Neville Howarth
Sun 11 Feb 2018 07:49



22:28S  07:10E


So far we've done 500 miles with 835 miles to go to St Helena. We did 158 miles in the last 24 hours.  We have 90% cloud cover and 10-12 knot SSE winds.  We’re sailing at wing-on-wing doing 5 knots with a 2 metre swell.  Here's what we did yesterday and overnight.


10 February 2018   Namibia to St Helena (Day 4)

There was much more cloud around in the morning, but the wind remained at SSE 15-22 - it was great sailing, but we were rolling madly.  The weather forecast is for these winds to remain for 24 hours and then to drop slightly.  It looks like 10-18 knot winds for the next three days, so we should make good progress. 

The sea temperature has risen by another couple of degrees to 18.5°C - the water is definitely getting more Tropical because we started to see Flying Fish today.

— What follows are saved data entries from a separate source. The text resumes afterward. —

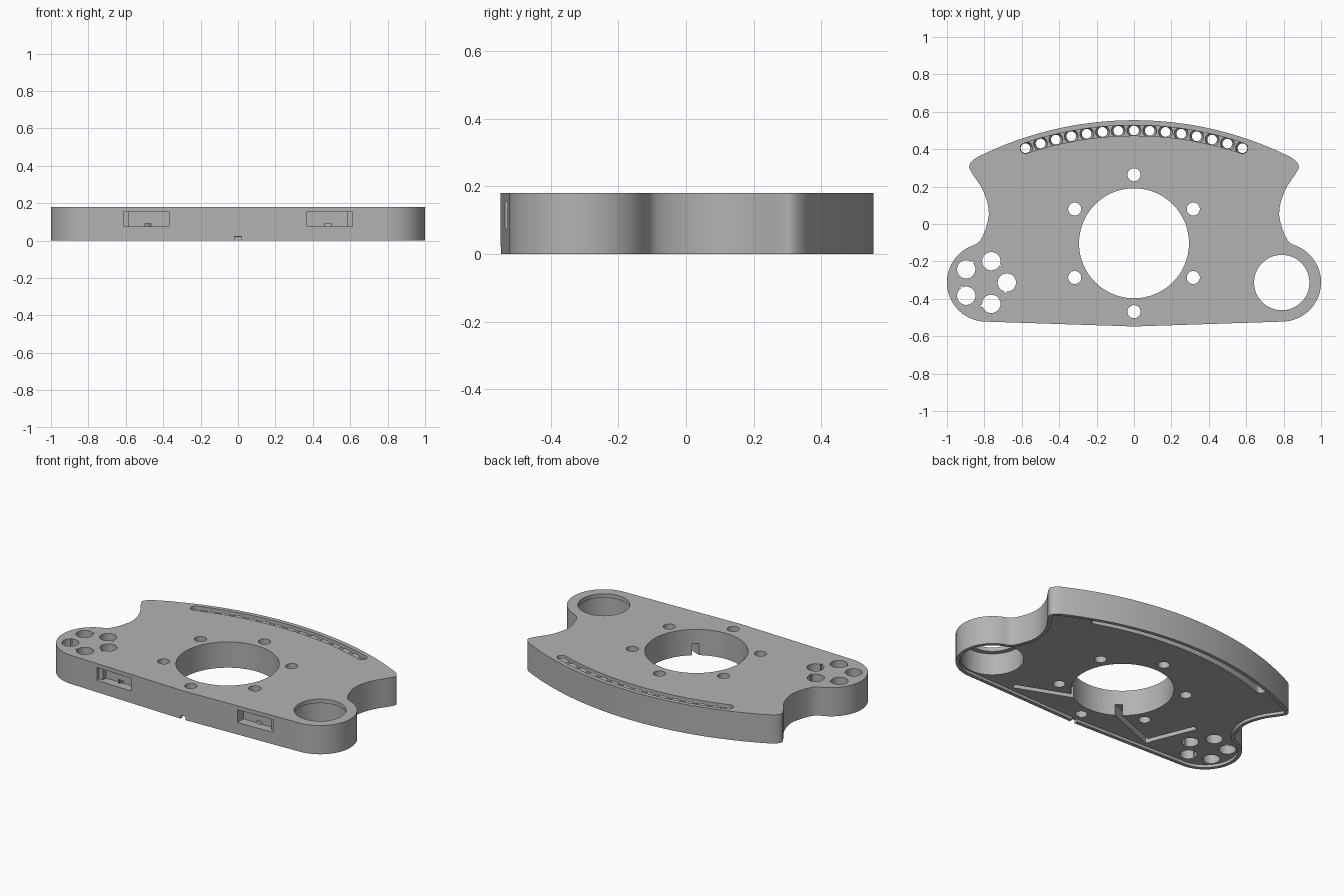
import bpy, bmesh
from math import sin, cos, pi, radians, atan2, hypot, asin
from mathutils import Vector

if "Cube" in bpy.data.objects:
    bpy.data.objects.remove(bpy.data.objects["Cube"], do_unlink=True)

TOP = 0.18
ARC_Y = -1.32          # centre of the rear arc and of the light row
HUB = (0, -0.103)
LOBE = (0.79, -0.313)

grey = bpy.data.materials.new("plain_grey")
grey.use_nodes = True
grey.diffuse_color = (0.45, 0.45, 0.45, 1)
grey.node_tree.nodes["Principled BSDF"].inputs["Base Color"].default_value = (0.45, 0.45, 0.45, 1)


def arc(center, r, a0, a1, n):
    return [(center[0] + r * cos(radians(a0 + (a1 - a0) * i / n)),
             center[1] + r * sin(radians(a0 + (a1 - a0) * i / n))) for i in range(n + 1)]


def circle(center, r, n=48):
    return arc(center, r, 0, 360, n)[:-1]


def prisms(name, polygons, z0, z1, grow=1.0):
    """One object made of separate prisms; grow scales each upper end."""
    bm = bmesh.new()
    for pts in polygons:
        cx = sum(p[0] for p in pts) / len(pts)
        cy = sum(p[1] for p in pts) / len(pts)
        low = [bm.verts.new((x, y, z0)) for x, y in pts]
        high = [bm.verts.new((cx + (x - cx) * grow, cy + (y - cy) * grow, z1)) for x, y in pts]
        bm.faces.new(low[::-1])
        bm.faces.new(high)
        for i in range(len(pts)):
            j = (i + 1) % len(pts)
            bm.faces.new((low[i], low[j], high[j], high[i]))
    bmesh.ops.recalc_face_normals(bm, faces=bm.faces[:])
    mesh = bpy.data.meshes.new(name)
    bm.to_mesh(mesh)
    bm.free()
    mesh.materials.append(grey)
    ob = bpy.data.objects.new(name, mesh)
    bpy.context.collection.objects.link(ob)
    return ob


def boolean(target, tool, operation="DIFFERENCE"):
    mod = target.modifiers.new("boolean", "BOOLEAN")
    mod.operation, mod.solver, mod.object = operation, "EXACT", tool
    bpy.context.view_layer.update()
    graph = bpy.context.evaluated_depsgraph_get()
    mesh = bpy.data.meshes.new_from_object(target.evaluated_get(graph))
    target.modifiers.clear()
    target.data = mesh
    bpy.data.objects.remove(tool, do_unlink=True)


def cut(polygons, z0, z1, grow=1.0):
    boolean(body, prisms("cutter", polygons, z0, z1, grow))


def rect(x0, x1, y0, y1):
    return [(x0, y0), (x1, y0), (x1, y1), (x0, y1)]


def strip(a, b, w):
    a, b = Vector(a), Vector(b)
    side = (b - a).orthogonal().normalized() * w / 2
    return [tuple(p) for p in (a - side, b - side, b + side, a + side)]


def band(r, w, half):
    """Rounded slot following the rear arc."""
    c = (0, ARC_Y)
    end_r = [(r * sin(radians(half)), ARC_Y + r * cos(radians(half)))]
    right = arc(end_r[0], w, -90 - half, 90 - half, 10)
    left = [(-x, y) for x, y in right[::-1]]
    return (right + arc(c, r + w, 90 - half, 90 + half, 40)[1:-1]
            + left + arc(c, r - w, 90 + half, 90 - half, 40)[1:-1])


def inset(pts, w):
    out = []
    for i, p in enumerate(pts):
        q, s = pts[i - 1], pts[(i + 1) % len(pts)]
        dx, dy = s[0] - q[0], s[1] - q[1]
        length = hypot(dx, dy)
        out.append((p[0] - dy / length * w, p[1] + dx / length * w))
    return out


def smooth_path(keys, steps=4):
    """Catmull-Rom curve between the second and second-last keys."""
    v = [Vector(k) for k in keys]
    out = []
    for a, b, c, d in zip(v, v[1:], v[2:], v[3:]):
        for i in range(steps):
            t = i / steps
            out.append(tuple(0.5 * (2 * b + (c - a) * t + (2 * a - 5 * b + 4 * c - d) * t * t
                                    + (3 * b - a - 3 * c + d) * t ** 3)))
    return out


# Outline: right half counter-clockwise from the front centre, then mirrored
waist = smooth_path([(0.93, -0.16), (0.885, -0.125), (0.82, -0.085), (0.776, 0.05), (0.805, 0.175),
                     (0.868, 0.275), (0.88, 0.315), (0.84, 0.357), (0.76, 0.395)])
rear = [(1.875 * sin(a), ARC_Y + 1.875 * cos(a))
        for a in [asin(0.84 / 1.875) * (1 - i / 24) for i in range(24)]]
half = arc((0.79, -0.312), 0.21, -90, 60, 28) + waist + rear
outline = [(0, -0.548)] + half + [(0, 0.555)] + [(-x, y) for x, y in half[::-1]]

body = prisms("console_body", [outline], 0, TOP)

# Shallow recess under the body, leaving a thin rim
cut([inset(outline, 0.022)], -0.1, 0.018)

# Deep pocket on one side for the wiring
pocket = prisms("pocket", [inset(outline, 0.03)], -0.1, 0.15)
boolean(pocket, prisms("pocket_limit", [rect(-1.1, -0.444, -0.56, 0.41)], -0.2, 0.3), "INTERSECT")
boolean(pocket, prisms("pocket_front", [[(-0.4, -0.15), (-0.62, -0.24), (-0.62, -0.7), (-0.4, -0.7)]],
                       -0.3, 0.4))
boolean(body, pocket)

# Button pod inside the pocket
pod = (-0.8, -0.313)
boolean(body, prisms("button_pod", [circle(pod, 0.172)], 0.065, 0.16), "UNION")
cut([circle(p, 0.049, 32) for p in circle(pod, 0.12, 5)], -0.1, 0.3)
cut([circle(p, 0.006, 8) for p in arc(pod, 0.125, -25, 263, 4)], -0.1, 0.3)

# Large centre opening with its ring of bolt holes
cut([circle(HUB, 0.294, 96)], -0.1, 0.3)
cut([circle(p, 0.035, 32) for p in arc(HUB, 0.366, 30, 330, 5)], -0.1, 0.3)

# Cup opening, wider below the top skin
cut([circle(LOBE, 0.148, 64)], -0.1, 0.3)
cut([circle(LOBE, 0.178, 64)], -0.1, 0.155)

# Light row: slot on top, channel below, flared holes between
row = [(1.82 * sin(radians(a)), ARC_Y + 1.82 * cos(radians(a)))
       for a in [(i - 7) * 2.655 for i in range(15)]]
cut([band(1.82, 0.028, 18.6)], 0.155, 0.3)
cut([band(1.82, 0.028, 19.6)], -0.1, 0.08)
cut([circle(p, 0.026, 24) for p in row], 0.05, 0.3)
cut([circle(p, 0.026, 24) for p in row], 0.12, 0.16, 1.5)

# Front windows, wire grooves leading to the centre
for s in (-1, 1):
    cut([rect(*sorted((s * 0.37, s * 0.585)), -0.7, -0.475)], 0.075, 0.155)
    cut([rect(*sorted((s * 0.58, s * 0.612)), -0.7, -0.505)], 0.075, 0.155)
    cut([strip((s * 0.5, -0.47), (s * 0.12, -0.32), 0.035)], -0.1, 0.09)
cut([strip((-0.48, -0.465), (-0.6, -0.17), 0.035)], -0.1, 0.09)

# Cable notch in the front rim
cut([rect(-0.018, 0.018, -0.6, -0.5)], -0.1, 0.022)

# Smooth curved walls, crisp edges
bpy.ops.object.select_all(action="DESELECT")
body.select_set(True)
bpy.context.view_layer.objects.active = body
bpy.ops.object.shade_smooth_by_angle(angle=radians(30))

We received a few emails from family via our satellite phone – it’s great to know that we’re so easily in touch with people ashore.  Our son Craig, asked me for some advice on investing some savings that he’s accumulated – it seemed very surreal to be writing to him about UK tax, Pensions and ISAs when we’re in the middle of the South Atlantic Ocean.


The SSE 15-25 knot winds stayed with us all day – at times we were surfing at 8 knots.  In the late afternoon, we skirted around a huge submerged mountain called Ewing Seamount, which rises from the sea bed at 4,500 metres up to a peak at 850 metres.  Although there was no danger of hitting it, we were a little wary of encountering confused seas and large waves where the prevailing north-west-setting Buenguela current is deflected up the steep slopes.


Before dinner, I chatted to Stefan from “Sabir” on the SSB radio.  They left 24 hours before us and had a very bouncy start to their passage with big 3 metre seas – totally different to our rather calm start.  They’re north of our rhumb line and only 40 miles ahead of us, so we’re slowly catching them up.


At sunset, I rolled away the mainsail and we ran down-wind with just the genoa poled out to port.  It was a dark, rolly night, with no surprises, apart from two Flying Fish who flew onto our deck.  I managed to grab both of the smelly beasts and return them to the sea while they were still alive.